Last year a research article made headlines because it reported that starting about 3000 years ago the human brain started shrinking. The authors hypothesized that this may have occurred “from the externalization of knowledge and advantages of group-level decision-making due in part to the advent of social systems of distributed cognition and the storage and sharing of information.” They came up with this conclusion because that is what occurs in ants, ” the insights ants offer can broadly inform us of the selective forces that influence brain size.”
Not So Fast
The fact that the researchers are making a global statement about humans and the fact that the basis for their hypothesis comes from ants suggests that this finding about our brains shrinking should be suspect.
And in fact is should be. A recent research article rebuts this finding. The original article used flawed analyses to arrive at a false conclusions. There has actually been no change in human brain size in the last few thousand years. I am quite sure that this rebuttal will not generate headlines though, unlike the flawed findings of the original article.
Social Sciences Need Discipline
In physics and other physical sciences, experimental results are not trusted unless they have been replicated independently at least once, and preferably more often. This tends to reduce the frequency at which mistaken results are published.
Social sciences need similar self-discipline. This is difficult because the results from social science have more emotional charge and therefore are more likely to be picked up by the popular press. Social scientists also, like most humans, enjoy attention and therefore may promote their work to the public before any independent validation supports their findings. This tendency is compounded when the findings have commercial applications.
None of this is going to change quickly. We can protect ourselves from being misled to some extent by having a doubtful attitude toward social science research that makes global statements about humans or large groups of humans.
A lot of my patients have been “working wounded”. They were struggling financially and experiencing stress-related conditions from the constant unease caused by insecurity about basic necessities. Another factor was that they had little influence over their working conditions.
The combination of insecurity about meeting their basic needs and not having the ability to influence their condition had a significant negative impact on their health and the health of their family members.
Reducing Stress – Improving Health
This organization, The Indie Sellers Guild, appears to be helping indie sellers gain more ability to improve their working conditions and pay. This is likely to have a positive effect on their health.
Helping patients deal with medical misinformation can be quite frustrating, especially when it causes them to act in ways that are dangerous. Here is a metaphor that helps me avoid getting into arguments and do something helpful.
Imagine that you have fallen off a sheer cliff. You have managed to grab hold of a tree limb that has grown out of the cliff face. If you look up you see nothing but sheer rock. If you look down you see a dense cloud concealing everything below your knees. Your legs vanish into that cloud, and no matter how far you extend your legs, all you can feel under your toes is empty space.
You hear a voice telling you, “The ground is only a few inches below your feet. Just let go.” What would it take for you to trust that voice? What would you feel as you loosened your fingers?
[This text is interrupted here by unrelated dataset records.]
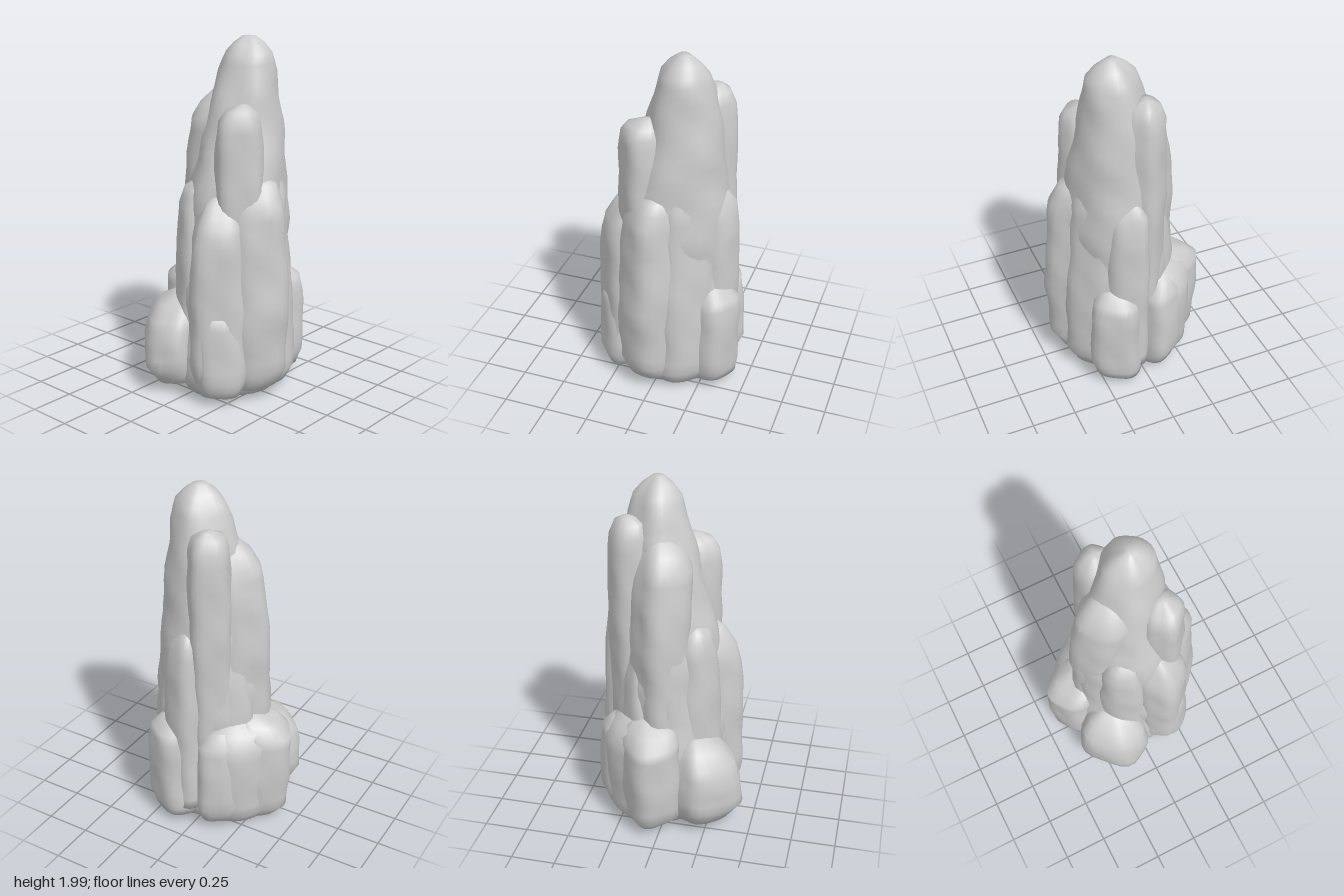
import * as THREE from 'three';

const SIDES = 28;
const DIAG = Math.PI / 4;

// Lofts one weathered stone column through stations [y, centreX, centreZ, radiusX, radiusZ].
function column(name, seed, turn, stations, material) {
  const rings = [];
  stations.forEach((s, i) => {
    const next = stations[i + 1];
    if (!next) return rings.push(s);
    const steps = Math.max(1, Math.round((next[0] - s[0]) / 0.06));
    for (let k = 0; k < steps; k++) rings.push(s.map((v, j) => THREE.MathUtils.lerp(v, next[j], k / steps)));
  });

  const pos = [], index = [];
  const ct = Math.cos(turn), st = Math.sin(turn);
  for (const [y, cx, cz, rx, rz] of rings) {
    for (let i = 0; i < SIDES; i++) {
      const a = (i / SIDES) * Math.PI * 2;
      // vertical fluting that drifts slowly with height, plus small chips
      const flute = 0.025 * Math.sin(3 * a + seed * 2.1 + y) + 0.03 * Math.sin(5 * a + seed * 3.7 - y * 1.5);
      const chip = 0.02 * Math.sin(y * 13 + 2 * a + seed) + 0.018 * Math.sin(y * 23 - 4 * a + seed * 5);
      const c = Math.cos(a), s = Math.sin(a);
      const r = (0.99 + flute + chip) * Math.pow(c ** 4 + s ** 4, -0.1); // slightly blocky outline
      const lx = c * rx * r, lz = s * rz * r;
      const lift = 0.06 * rx * Math.sin(2 * a + seed * 1.3);
      pos.push(cx + lx * ct - lz * st, Math.max(0, y + lift), cz + lx * st + lz * ct);
    }
  }
  for (let j = 0; j < rings.length - 1; j++) {
    for (let i = 0; i < SIDES; i++) {
      const a = j * SIDES + i, b = j * SIDES + ((i + 1) % SIDES);
      index.push(a, a + SIDES, b, b, a + SIDES, b + SIDES);
    }
  }
  // close both ends
  const low = rings[0], high = rings[rings.length - 1];
  const bottom = pos.length / 3, top = bottom + 1, last = (rings.length - 1) * SIDES;
  pos.push(low[1], low[0], low[2], high[1], high[0] + 0.005, high[2]);
  for (let i = 0; i < SIDES; i++) {
    const n = (i + 1) % SIDES;
    index.push(bottom, i, n, top, last + n, last + i);
  }
  const geo = new THREE.BufferGeometry();
  geo.setAttribute('position', new THREE.Float32BufferAttribute(pos, 3));
  geo.setIndex(index);
  geo.computeVertexNormals();
  const mesh = new THREE.Mesh(geo, material);
  mesh.name = name;
  return mesh;
}

export function createModel() {
  const group = new THREE.Group();
  group.name = 'rockPillar';
  const stone = new THREE.MeshStandardMaterial({ color: 0xcccccc, roughness: 0.9 });

  // name: [turn about the vertical, stations]
  const parts = {
    // tall middle spire
    coreSpire: [DIAG, [[0.02, 0.02, 0.02, 0.28, 0.28], [0.1, 0.02, 0.02, 0.32, 0.32], [0.6, 0.03, 0.05, 0.31, 0.31],
      [0.95, 0.045, 0.06, 0.29, 0.29], [1.2, 0.055, 0.065, 0.27, 0.27], [1.45, 0.08, 0.07, 0.23, 0.22],
      [1.65, 0.09, 0.08, 0.19, 0.185], [1.8, 0.1, 0.09, 0.16, 0.15], [1.9, 0.1, 0.1, 0.125, 0.125],
      [1.95, 0.1, 0.1, 0.085, 0.085], [1.99, 0.1, 0.1, 0.035, 0.035]]],
    // upper shoulders
    rightShoulder: [DIAG, [[0.1, 0.2, -0.03, 0.12, 0.11], [1.2, 0.23, -0.03, 0.125, 0.115], [1.55, 0.23, -0.03, 0.12, 0.11],
      [1.7, 0.23, -0.03, 0.11, 0.1], [1.77, 0.23, -0.03, 0.085, 0.075], [1.8, 0.24, -0.03, 0.03, 0.03]]],
    frontShoulder: [DIAG, [[0.1, -0.08, 0.2, 0.14, 0.12], [1.2, -0.1, 0.2, 0.135, 0.12], [1.45, -0.1, 0.2, 0.13, 0.11],
      [1.57, -0.1, 0.2, 0.115, 0.1], [1.62, -0.09, 0.2, 0.085, 0.08], [1.65, -0.07, 0.2, 0.03, 0.03]]],
    backShoulder: [DIAG, [[0.1, 0.03, -0.1, 0.16, 0.16], [1.05, 0.04, -0.11, 0.165, 0.16], [1.35, 0.04, -0.09, 0.16, 0.16],
      [1.55, 0.03, -0.06, 0.15, 0.15], [1.63, 0.04, -0.04, 0.12, 0.12], [1.7, 0.06, -0.02, 0.07, 0.07]]],
    // mid-height columns
    frontColumn: [DIAG, [[0.07, -0.02, 0.22, 0.16, 0.16], [0.17, -0.03, 0.24, 0.19, 0.19], [0.5, -0.03, 0.25, 0.2, 0.195],
      [0.8, -0.02, 0.24, 0.19, 0.19], [1.1, -0.02, 0.23, 0.17, 0.17], [1.22, -0.01, 0.21, 0.14, 0.14],
      [1.27, 0, 0.2, 0.08, 0.08]]],
    leftColumn: [DIAG, [[0.05, -0.22, 0.16, 0.12, 0.11], [0.2, -0.22, 0.17, 0.17, 0.135], [0.6, -0.22, 0.16, 0.165, 0.14],
      [0.92, -0.21, 0.15, 0.15, 0.14], [1.02, -0.2, 0.15, 0.13, 0.125], [1.13, -0.18, 0.14, 0.08, 0.08],
      [1.18, -0.16, 0.13, 0.03, 0.03]]],
    rightColumn: [0.4, [[0.1, 0.28, 0.09, 0.11, 0.13], [0.7, 0.29, 0.09, 0.11, 0.13], [1, 0.29, 0.08, 0.105, 0.12],
      [1.15, 0.28, 0.08, 0.09, 0.11], [1.25, 0.27, 0.08, 0.04, 0.05]]],
    frontRightColumn: [-0.7, [[0.04, 0.12, 0.19, 0.16, 0.14], [0.13, 0.14, 0.22, 0.18, 0.15], [0.45, 0.14, 0.22, 0.18, 0.15],
      [0.8, 0.13, 0.2, 0.17, 0.14], [1.15, 0.13, 0.18, 0.15, 0.13], [1.35, 0.12, 0.15, 0.12, 0.11]]],
    backLeftColumn: [DIAG, [[0.1, 0.16, -0.14, 0.12, 0.09], [0.7, 0.16, -0.14, 0.115, 0.085], [0.9, 0.16, -0.13, 0.09, 0.075],
      [1.08, 0.15, -0.12, 0.05, 0.05]]],
    backRightColumn: [DIAG, [[0.1, -0.15, -0.07, 0.13, 0.15], [0.8, -0.15, -0.06, 0.115, 0.14], [1.08, -0.14, -0.06, 0.105, 0.11],
      [1.18, -0.14, -0.05, 0.075, 0.08], [1.22, -0.13, -0.04, 0.03, 0.03]]],
    // boulders around the foot
    backBoulder: [DIAG, [[0.02, 0.13, -0.15, 0.18, 0.13], [0.1, 0.15, -0.17, 0.22, 0.16], [0.3, 0.15, -0.18, 0.23, 0.17],
      [0.55, 0.15, -0.18, 0.22, 0.165], [0.63, 0.14, -0.17, 0.19, 0.14], [0.68, 0.13, -0.15, 0.12, 0.09],
      [0.71, 0.12, -0.14, 0.04, 0.03]]],
    rearBoulder: [DIAG, [[0.03, 0.07, -0.22, 0.13, 0.13], [0.1, 0.06, -0.26, 0.16, 0.15], [0.3, 0.06, -0.28, 0.165, 0.155],
      [0.58, 0.06, -0.28, 0.155, 0.15], [0.64, 0.07, -0.24, 0.13, 0.12], [0.69, 0.09, -0.2, 0.06, 0.06]]],
    sideBoulder: [DIAG, [[0.05, 0.26, -0.11, 0.11, 0.1], [0.15, 0.28, -0.12, 0.13, 0.115], [0.4, 0.28, -0.12, 0.13, 0.115],
      [0.56, 0.27, -0.12, 0.12, 0.105], [0.63, 0.25, -0.12, 0.07, 0.07]]],
    backRightBoulder: [DIAG, [[0.06, -0.22, -0.16, 0.12, 0.17], [0.16, -0.25, -0.18, 0.15, 0.21], [0.32, -0.25, -0.18, 0.15, 0.2],
      [0.43, -0.23, -0.17, 0.14, 0.18], [0.51, -0.2, -0.16, 0.11, 0.13], [0.56, -0.17, -0.14, 0.05, 0.06]]],
    rightBoulder: [0.5, [[0.06, 0.28, 0.14, 0.14, 0.14], [0.15, 0.285, 0.155, 0.15, 0.155], [0.5, 0.29, 0.155, 0.15, 0.15],
      [0.6, 0.29, 0.15, 0.14, 0.135], [0.66, 0.27, 0.14, 0.09, 0.09], [0.7, 0.25, 0.13, 0.03, 0.03]]],
    frontLeftBoulder: [DIAG, [[0.06, -0.24, 0.2, 0.12, 0.09], [0.15, -0.25, 0.21, 0.145, 0.105], [0.4, -0.25, 0.2, 0.14, 0.1],
      [0.52, -0.25, 0.19, 0.11, 0.09], [0.58, -0.24, 0.18, 0.04, 0.04]]],
  };
  Object.entries(parts).forEach(([name, [turn, stations]], i) => group.add(column(name, i + 1, turn, stations, stone)));
  return group;
}
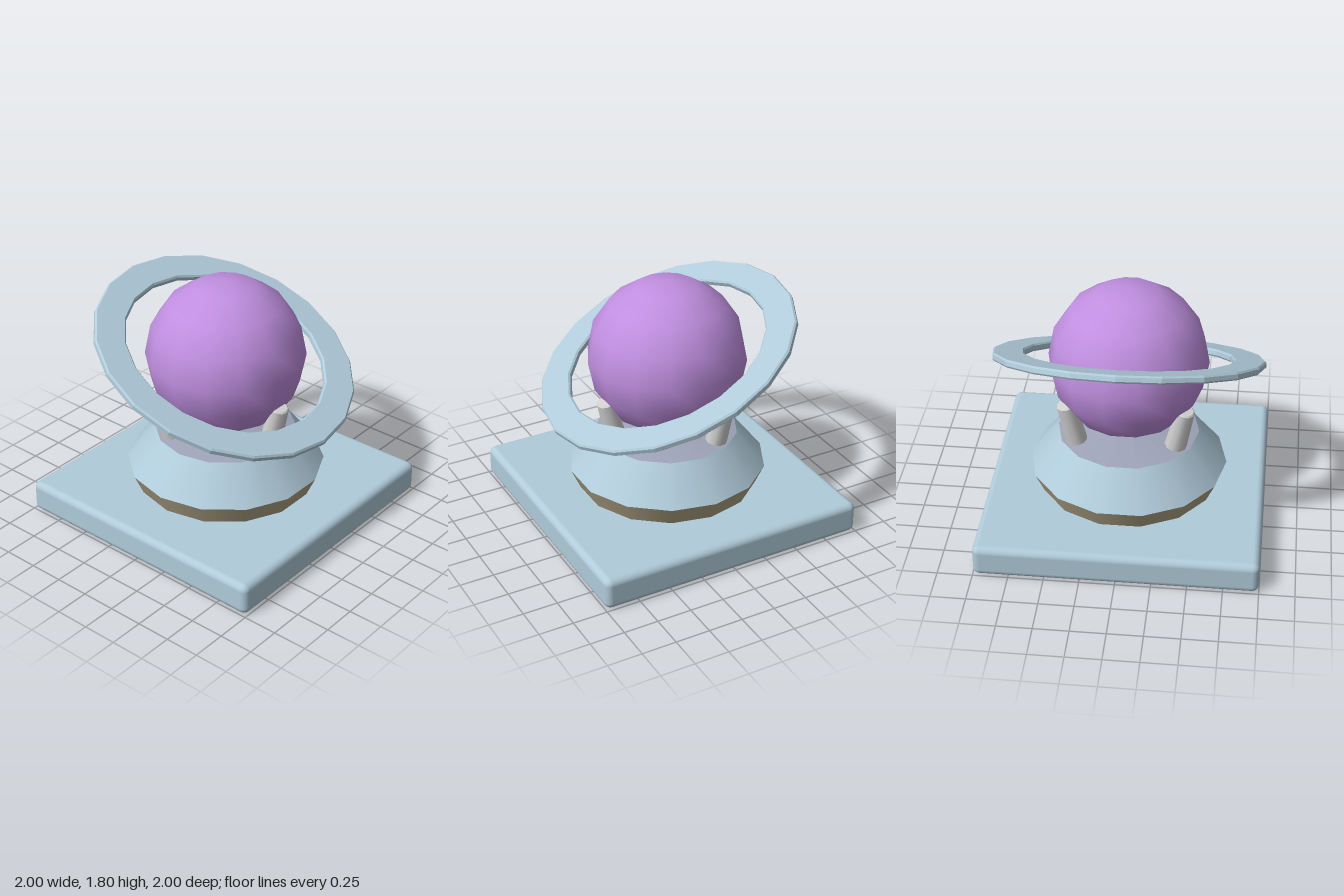
import * as THREE from 'three';
import { RoundedBoxGeometry } from 'three/addons/geometries/RoundedBoxGeometry.js';

function material(name, color, flatShading = false) {
  const m = new THREE.MeshStandardMaterial({ color });
  m.name = name;
  m.flatShading = flatShading;
  return m;
}

export function createModel() {
  const model = new THREE.Group();
  model.name = 'ringedGlobeTrophy';

  const blue = material('pale blue', 0xb0cbda);
  const tan = material('tan', 0xb2a688);
  const slate = material('slate lavender', 0x9ea4b8);
  const grey = material('light grey', 0xd2d2d2);
  const purple = material('purple', 0xc08fe0);

  const add = (name, geometry, mat, y = 0, parent = model) => {
    const mesh = new THREE.Mesh(geometry, mat);
    mesh.name = name;
    mesh.position.y = y;
    parent.add(mesh);
    return mesh;
  };

  // Square plinth with softened edges
  add('plinth', new RoundedBoxGeometry(2, 0.235, 2, 3, 0.05), blue, 0.1175);

  // Pedestal: stacked 14-sided frustums, corners on the x axis
  const SIDES = 14;
  const tier = (name, r0, y0, r1, y1, mat) => {
    const g = new THREE.CylinderGeometry(r1, r0, y1 - y0, SIDES, 1, true);
    g.rotateY(Math.PI / 2);
    add(name, g, mat, (y0 + y1) / 2);
  };
  tier('pedestalFoot', 0.635, 0.2, 0.715, 0.38, tan);
  tier('pedestalSlope', 0.715, 0.38, 0.51, 0.64, blue);
  tier('pedestalTop', 0.51, 0.64, 0, 0.735, slate);

  // Globe
  add('globe', new THREE.SphereGeometry(0.57, SIDES, 8), purple, 1.235);

  // Three posts leaning outward around the globe
  for (let i = 0; i < 3; i++) {
    const holder = new THREE.Group();
    holder.name = 'postHolder' + (i + 1);
    holder.rotation.y = (i * Math.PI * 2) / 3;
    const post = add('post', new THREE.CylinderGeometry(0.07, 0.081, 0.38, 10), grey, 0.785, holder);
    post.position.z = 0.44;
    post.rotation.x = 0.23;
    const cap = add('postCap', new THREE.CylinderGeometry(0.06, 0.07, 0.01, 10), grey, 0.195, post);
    cap.position.z = 0;
    model.add(holder);
  }

  // Tilted flat ring with chamfered edges
  const inner = 0.74, outer = 0.965, half = 0.027, bevel = 0.012;
  const profile = [
    [inner + bevel, -half], [outer - bevel, -half], [outer, -half + bevel],
    [outer, half - bevel], [outer - bevel, half], [inner + bevel, half],
    [inner, half - bevel], [inner, -half + bevel], [inner + bevel, -half],
  ].map(([x, y]) => new THREE.Vector2(x, y));
  const ringGeometry = new THREE.LatheGeometry(profile, 20).toNonIndexed();
  ringGeometry.computeVertexNormals();
  const ring = add('ring', ringGeometry, blue, 1.235);
  ring.rotation.x = 0.42;

  return model;
}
A patient who clings to medical misinformation is in the same position, whether the misinformation is about vaccines, pain medications, food, etc. . In order for us to help them change, we don’t need to prove that we are right, that we know more, or that we are so smart. We need to prove that we will be there to catch them
This short video (~2 min) came from a newsletter I get about fire and safety issues. In the middle it shows a 3-D animation of how the antibodies created by the COVID vaccine protect the cell. I thought the animation was pretty neat.
For about 20 years I have been telling my patients to use a “have done” list, instead of a “to-do” list. Sometime during the day, usually near the end, they are to write down any tasks they completed or made progress on. The feedback has been extremely positive. People feel more hopeful and more energized from their “have done” list, and knowing what they have done helps orient them to what to do next. Its much less stressful than staring at a “to-do” list.
Apparently there is now some research support for this. The authors of the following article use a more structured process than I do. I simply ask people to write down what they have done, without planning to do something first. But I imagine their version may work too.
The “review” and “redo” techniques are powerful ways of training helpful habits. I received a request for instructions on these techniques from a participant in an online course on resilience that I am co-facilitating.
The instructions are adapted from a presentation I gave in Helsinki in Jan 2019 to health care professionals who worked on rapid resuscitation teams in hospitals.
For those who want to download a pdf of the instructions you can find that here:
The following instructions are to help with stress and are not meant as treatment for any medical conditions. If you have any discomfort from any technique then stop using it.
Recovery breathing maintains our reserves.
Stress tends to wear us down physically and emotionally. In the model of stress that I use, this comes from our reserves being depleted. When our reserves are depleted we feel physically exhausted or emotionally drained. Even thinking about doing something can feel too much for us.
We need to maintain our reserves no matter what type of stress we are dealing with. Breathing techniques can help us do that.
We can optimize the rate we recover from stress by developing three aspects of breathing. These are
In this post I will describe unease, one of the components of stress. I will explain how unease is related to emotions. I will also give an example of a meditation technique to reduce the effect of unease on our nervous system. An audio version of the text is below. A meditation track is at the end of the post.